Camden, a very popular tourist spot, lies a few miles north with its specialty shops and picturesque harbor.

hilltop view of Camden Harbor

View of Camden Harbor
from Mount Battie

Visit Camden Hills State Park where you can hike or drive up to the top of Mount Battie and get a spectacular view of Camden Harbor.


Directions for a Distant View:


Local Windjammer and Boat Tours

Windjammer cruises and tours mentioned below may offer many types of cruises. Some may pass Indian Island Lightouse as part of their special lighthouse tours, or by special charters, or narrated wildlife tours. The Schooner Heron leaves out of Rockland past Indian Island Lighthouse.
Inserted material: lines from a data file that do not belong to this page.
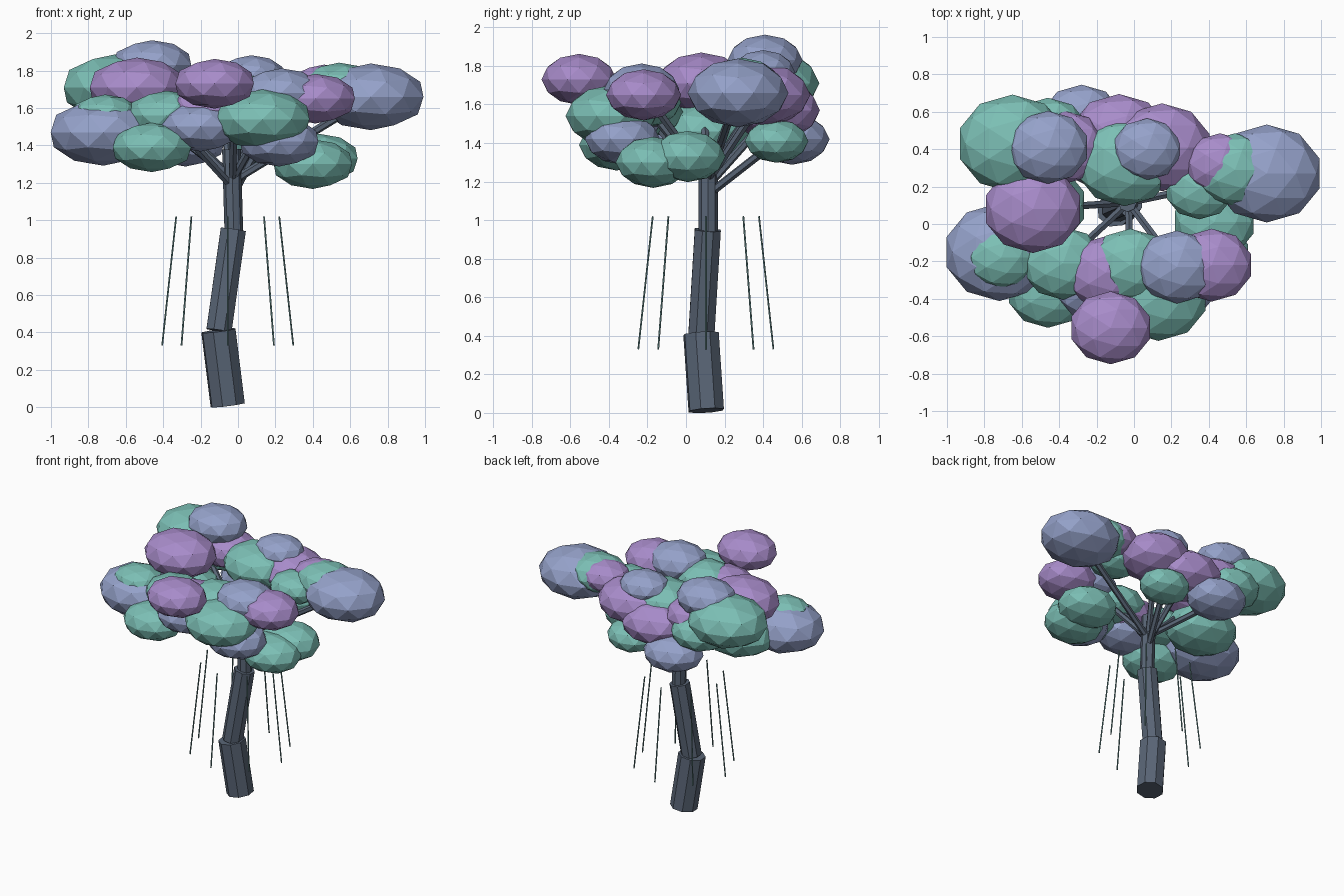
import bpy
import math
from mathutils import Vector

cube = bpy.data.objects.get("Cube")
if cube:
    bpy.data.objects.remove(cube, do_unlink=True)


def make_material(name, red, green, blue):
    mat = bpy.data.materials.new(name)
    mat.use_nodes = True
    color = (red, green, blue, 1)
    mat.diffuse_color = color
    mat.node_tree.nodes["Principled BSDF"].inputs["Base Color"].default_value = color
    return mat


BARK = make_material("slate bark", 0.1, 0.13, 0.18)
STRAND = make_material("muted teal strand", 0.15, 0.3, 0.3)
TEAL = make_material("teal leaves", 0.2, 0.52, 0.46)
BLUE = make_material("blue leaves", 0.3, 0.36, 0.59)
PURPLE = make_material("purple leaves", 0.39, 0.26, 0.59)

# Clump radii
SMALL, MEDIUM, LARGE, HUGE = 0.165, 0.195, 0.235, 0.262


def rod(name, start, end, radius, mat, sides=8):
    """Straight prism between two points."""
    start, end = Vector(start), Vector(end)
    axis = end - start
    bpy.ops.mesh.primitive_cylinder_add(vertices=sides, radius=radius, depth=axis.length,
                                        location=(start + end) / 2)
    obj = bpy.context.object
    obj.name = name
    obj.rotation_euler = axis.to_track_quat('Z', 'Y').to_euler()
    obj.data.materials.append(mat)


def clump(name, mat, radius, x, y, z, branch=False):
    """Flattened faceted leaf clump, optionally carried by a branch from the trunk."""
    bpy.ops.mesh.primitive_ico_sphere_add(subdivisions=2, radius=radius, location=(x, y, z))
    obj = bpy.context.object
    obj.name = name + "_clump"
    obj.scale = (1.13, 1, 0.68)
    obj.data.materials.append(mat)
    if branch:
        # Higher clumps fork from higher on the trunk
        fork = (-0.03, 0.115, 1.13 + 0.3 * (z - 1.4))
        rod(name + "_branch", fork, (x, y, z), 0.022, BARK, sides=6)


# Trunk in three crooked sections
rod("trunk_lower", (-0.055, 0.105, 0.012), (-0.105, 0.078, 0.41), 0.096, BARK)
rod("trunk_middle", (-0.102, 0.08, 0.41), (-0.025, 0.113, 0.95), 0.073, BARK)
rod("trunk_upper", (-0.022, 0.115, 0.93), (-0.035, 0.115, 1.38), 0.05, BARK)

# Hanging strands in a flaring ring around the trunk
for i in range(8):
    angle = i * math.pi / 4
    outward = Vector((math.cos(angle), math.sin(angle), 0))
    center = Vector((-0.055, 0.103, 0))
    rod("hanging_strand", center + outward * 0.35 + Vector((0, 0, 0.33)),
        center + outward * 0.275 + Vector((0, 0, 1.02)), 0.005, STRAND, sides=5)

# Teal leaf clumps
clump("teal_right_back_crown", TEAL, HUGE, -0.65, 0.43, 1.71, branch=True)
clump("teal_right_outer", TEAL, SMALL, -0.71, -0.18, 1.56)
clump("teal_right_inner", TEAL, MEDIUM, -0.38, -0.21, 1.56, branch=True)
clump("teal_right_front_low", TEAL, MEDIUM, -0.46, -0.36, 1.39)
clump("teal_front_middle", TEAL, MEDIUM, -0.02, -0.22, 1.61, branch=True)
clump("teal_front_large", TEAL, LARGE, 0.13, -0.39, 1.54)
clump("teal_left_front_low", TEAL, MEDIUM, 0.4, -0.17, 1.3)
clump("teal_left_low", TEAL, MEDIUM, 0.43, 0.01, 1.33)
clump("teal_left_inner", TEAL, SMALL, 0.35, 0.19, 1.65)
clump("teal_back_low", TEAL, SMALL, 0.12, 0.47, 1.41, branch=True)
clump("teal_right_under", TEAL, LARGE, -0.52, 0.1, 1.46)
clump("teal_right_back_inner", TEAL, MEDIUM, -0.46, 0.48, 1.6)
clump("teal_center_crown", TEAL, LARGE, -0.05, 0.33, 1.66)
clump("teal_left_crown", TEAL, MEDIUM, 0.54, 0.29, 1.71)

# Blue leaf clumps
clump("blue_right_crown", BLUE, MEDIUM, -0.46, 0.41, 1.83)
clump("blue_right_outer", BLUE, HUGE, -0.72, -0.15, 1.47)
clump("blue_left_front", BLUE, MEDIUM, 0.23, -0.23, 1.68, branch=True)
clump("blue_right_front", BLUE, MEDIUM, -0.2, -0.33, 1.5)
clump("blue_left_front_low", BLUE, MEDIUM, 0.22, -0.33, 1.42)
clump("blue_back_low", BLUE, MEDIUM, -0.28, 0.55, 1.42)
clump("blue_center_crown", BLUE, SMALL, 0.07, 0.4, 1.77)
clump("blue_left_outer", BLUE, HUGE, 0.71, 0.27, 1.66, branch=True)

# Purple leaf clumps
clump("purple_right", PURPLE, LARGE, -0.54, 0.08, 1.71, branch=True)
clump("purple_front_inner", PURPLE, MEDIUM, -0.15, -0.26, 1.59)
clump("purple_front_tip", PURPLE, MEDIUM, -0.125, -0.555, 1.73)
clump("purple_left_front", PURPLE, MEDIUM, 0.415, -0.22, 1.65)
clump("purple_right_back", PURPLE, MEDIUM, -0.37, 0.41, 1.67)
clump("purple_back", PURPLE, LARGE, -0.08, 0.46, 1.57, branch=True)
clump("purple_left_back", PURPLE, LARGE, 0.15, 0.41, 1.65, branch=True)
clump("purple_left", PURPLE, SMALL, 0.46, 0.32, 1.72)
Sailing route is weather dependent.


Camden Harbor Cruises
Provides 1-hour Lighthouse Lobster Tour from Camden, and a 3-hour Sunday Lighthouse Cruise aboard a classic wooden motor vessel, the Lively Lady that passes by Indian Island Light.

16 Camden Public Landing,
Box 1315, Camden, ME 04843
Phone: (207) 236-6672

Lighthouses: Curtis Island, Indian Island, Owls Head, Browns Head, Rockland Breakwater


Schooner Heron
Thie 65-foot schooner provides 3 trips each day out of Rockport Harbor including Indian Island Light and Eco Tour.

111 Pascal Avenue, Rockport, ME 04856
Phone: (207) 236-8605


Scenic Flights

Penobscot Island Air
Chartering a variety of lighthouse viewing flights.
Knox County Regional Airport
Owls Head ME 04854
Phone: (207) 596-7500
Cellular: (207) 542-4944
Fax: (207) 596-6870


Books to Explore

Lighthouses and Coastal Attractions of Northern New England:
New Hampshire, Maine, and Vermont

This book provides human interest stories from each of the 76 lighthouses in northern New England, along with plenty of coastal attractions and tours near each beacon.

Look inside!

book northern New England lighthouses and local coastal attractions



book of the rise and demise of the largest sailing ships

This self-published book is available in paperback, hardcover, and as an eBook for all devices.

Look inside!

The Rise and Demise of the Largest Sailing Ships:
Stories of the Six and Seven-Masted Coal Schooners of New England

In the early 1900s, New England shipbuilders constructed the world’s largest sailing ships amid social and political reforms. These giants of sail measured longer than a football field!

This book, balanced with plenty of color and vintage images, showcases the historical accounts that followed these mighty ships. These true stories include competitions, accidents, battling destructive storms, acts of heroism, and their final voyages.



My 300-page book, Lighthouses and Coastal Attractions of Southern New England: Connecticut, Rhode Island, and Massachusetts, provides special human interest stories from each of the 92 lighthouses in southern New England, along with plenty of indoor and outdoor coastal attractions you can explore, and tours.

Look inside!

book about lighthouses and local coastal atttractions in southern New England





Back to Top